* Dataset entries
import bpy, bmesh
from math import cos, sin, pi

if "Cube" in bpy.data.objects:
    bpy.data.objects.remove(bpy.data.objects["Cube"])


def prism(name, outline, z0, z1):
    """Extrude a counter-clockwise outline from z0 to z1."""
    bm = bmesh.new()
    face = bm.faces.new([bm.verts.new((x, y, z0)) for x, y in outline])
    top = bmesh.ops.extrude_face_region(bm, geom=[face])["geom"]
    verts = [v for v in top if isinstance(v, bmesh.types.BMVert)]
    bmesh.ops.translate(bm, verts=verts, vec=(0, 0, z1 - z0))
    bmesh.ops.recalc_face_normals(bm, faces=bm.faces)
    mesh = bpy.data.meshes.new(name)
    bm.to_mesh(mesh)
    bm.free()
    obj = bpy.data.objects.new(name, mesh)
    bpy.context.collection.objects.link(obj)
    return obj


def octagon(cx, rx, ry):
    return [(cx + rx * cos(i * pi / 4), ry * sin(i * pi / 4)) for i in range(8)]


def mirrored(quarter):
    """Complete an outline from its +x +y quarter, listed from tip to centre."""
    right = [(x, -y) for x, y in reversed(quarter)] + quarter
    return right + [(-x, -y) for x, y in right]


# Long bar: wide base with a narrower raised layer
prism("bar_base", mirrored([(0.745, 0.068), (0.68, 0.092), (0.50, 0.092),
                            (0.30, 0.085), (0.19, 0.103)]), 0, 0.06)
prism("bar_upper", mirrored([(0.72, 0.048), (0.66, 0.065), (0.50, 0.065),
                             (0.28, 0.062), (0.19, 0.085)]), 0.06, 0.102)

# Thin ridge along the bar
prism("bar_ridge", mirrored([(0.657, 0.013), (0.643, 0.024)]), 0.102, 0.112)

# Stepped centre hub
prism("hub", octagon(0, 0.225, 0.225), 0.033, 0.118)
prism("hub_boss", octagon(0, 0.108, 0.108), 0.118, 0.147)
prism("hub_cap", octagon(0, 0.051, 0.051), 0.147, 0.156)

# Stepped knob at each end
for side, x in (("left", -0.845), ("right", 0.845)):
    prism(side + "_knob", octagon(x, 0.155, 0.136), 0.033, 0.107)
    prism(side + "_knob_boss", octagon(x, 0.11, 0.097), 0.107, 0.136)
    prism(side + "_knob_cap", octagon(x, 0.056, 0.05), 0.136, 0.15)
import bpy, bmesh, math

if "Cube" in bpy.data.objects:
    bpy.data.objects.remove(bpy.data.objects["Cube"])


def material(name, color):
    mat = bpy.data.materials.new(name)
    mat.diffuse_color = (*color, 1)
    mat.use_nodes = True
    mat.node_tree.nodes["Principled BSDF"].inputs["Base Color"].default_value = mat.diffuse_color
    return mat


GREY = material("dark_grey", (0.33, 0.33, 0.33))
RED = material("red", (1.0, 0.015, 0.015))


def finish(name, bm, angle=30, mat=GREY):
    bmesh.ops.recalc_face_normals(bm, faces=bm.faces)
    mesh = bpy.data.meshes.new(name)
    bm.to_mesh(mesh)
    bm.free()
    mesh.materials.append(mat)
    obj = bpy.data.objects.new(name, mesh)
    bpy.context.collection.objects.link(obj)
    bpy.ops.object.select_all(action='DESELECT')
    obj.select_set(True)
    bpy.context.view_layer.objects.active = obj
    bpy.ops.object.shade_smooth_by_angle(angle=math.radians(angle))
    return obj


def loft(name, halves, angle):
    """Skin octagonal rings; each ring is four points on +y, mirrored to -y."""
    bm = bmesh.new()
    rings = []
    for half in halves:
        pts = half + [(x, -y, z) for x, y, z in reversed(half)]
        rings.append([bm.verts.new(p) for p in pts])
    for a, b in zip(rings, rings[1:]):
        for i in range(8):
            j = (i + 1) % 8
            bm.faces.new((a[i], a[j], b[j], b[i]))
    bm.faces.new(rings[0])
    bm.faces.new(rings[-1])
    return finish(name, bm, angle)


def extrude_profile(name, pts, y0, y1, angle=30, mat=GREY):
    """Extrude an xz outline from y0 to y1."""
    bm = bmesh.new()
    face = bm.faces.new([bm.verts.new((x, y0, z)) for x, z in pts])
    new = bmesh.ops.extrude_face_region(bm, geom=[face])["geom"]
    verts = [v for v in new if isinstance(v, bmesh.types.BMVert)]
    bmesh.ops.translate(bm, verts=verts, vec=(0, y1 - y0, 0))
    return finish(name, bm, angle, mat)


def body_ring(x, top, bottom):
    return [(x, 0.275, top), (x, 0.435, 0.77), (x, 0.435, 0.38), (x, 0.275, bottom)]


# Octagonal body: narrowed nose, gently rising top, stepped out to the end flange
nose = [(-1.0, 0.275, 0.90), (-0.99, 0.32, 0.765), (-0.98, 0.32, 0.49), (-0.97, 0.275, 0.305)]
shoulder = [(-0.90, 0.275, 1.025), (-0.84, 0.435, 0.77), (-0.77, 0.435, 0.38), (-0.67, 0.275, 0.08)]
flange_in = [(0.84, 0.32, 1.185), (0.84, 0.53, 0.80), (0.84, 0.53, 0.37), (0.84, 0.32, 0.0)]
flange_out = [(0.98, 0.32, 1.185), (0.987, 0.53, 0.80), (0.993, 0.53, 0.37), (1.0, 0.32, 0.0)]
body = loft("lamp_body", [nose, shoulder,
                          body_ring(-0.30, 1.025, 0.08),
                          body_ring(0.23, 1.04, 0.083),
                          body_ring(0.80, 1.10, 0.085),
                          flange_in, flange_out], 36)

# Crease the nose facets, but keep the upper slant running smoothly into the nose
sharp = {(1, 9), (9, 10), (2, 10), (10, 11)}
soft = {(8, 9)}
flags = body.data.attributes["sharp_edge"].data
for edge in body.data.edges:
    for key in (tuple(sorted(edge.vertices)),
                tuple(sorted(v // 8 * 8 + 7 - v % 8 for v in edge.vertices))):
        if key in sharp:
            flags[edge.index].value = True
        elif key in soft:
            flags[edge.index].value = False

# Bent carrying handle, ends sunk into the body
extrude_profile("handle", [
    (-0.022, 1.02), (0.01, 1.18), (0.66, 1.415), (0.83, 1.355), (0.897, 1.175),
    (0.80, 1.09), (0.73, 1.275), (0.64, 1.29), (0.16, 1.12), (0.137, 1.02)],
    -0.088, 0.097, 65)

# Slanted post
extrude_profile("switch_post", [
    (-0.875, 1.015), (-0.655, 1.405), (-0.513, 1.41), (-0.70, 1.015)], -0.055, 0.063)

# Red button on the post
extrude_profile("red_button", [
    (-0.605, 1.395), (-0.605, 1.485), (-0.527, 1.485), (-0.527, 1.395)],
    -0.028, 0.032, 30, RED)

* What needs to be done
Which lines above contain the word "from"? Copy each one.

* Task solution
from math import cos, sin, pi
    """Extrude a counter-clockwise outline from z0 to z1."""
    """Complete an outline from its +x +y quarter, listed from tip to centre."""
    """Extrude an xz outline from y0 to y1."""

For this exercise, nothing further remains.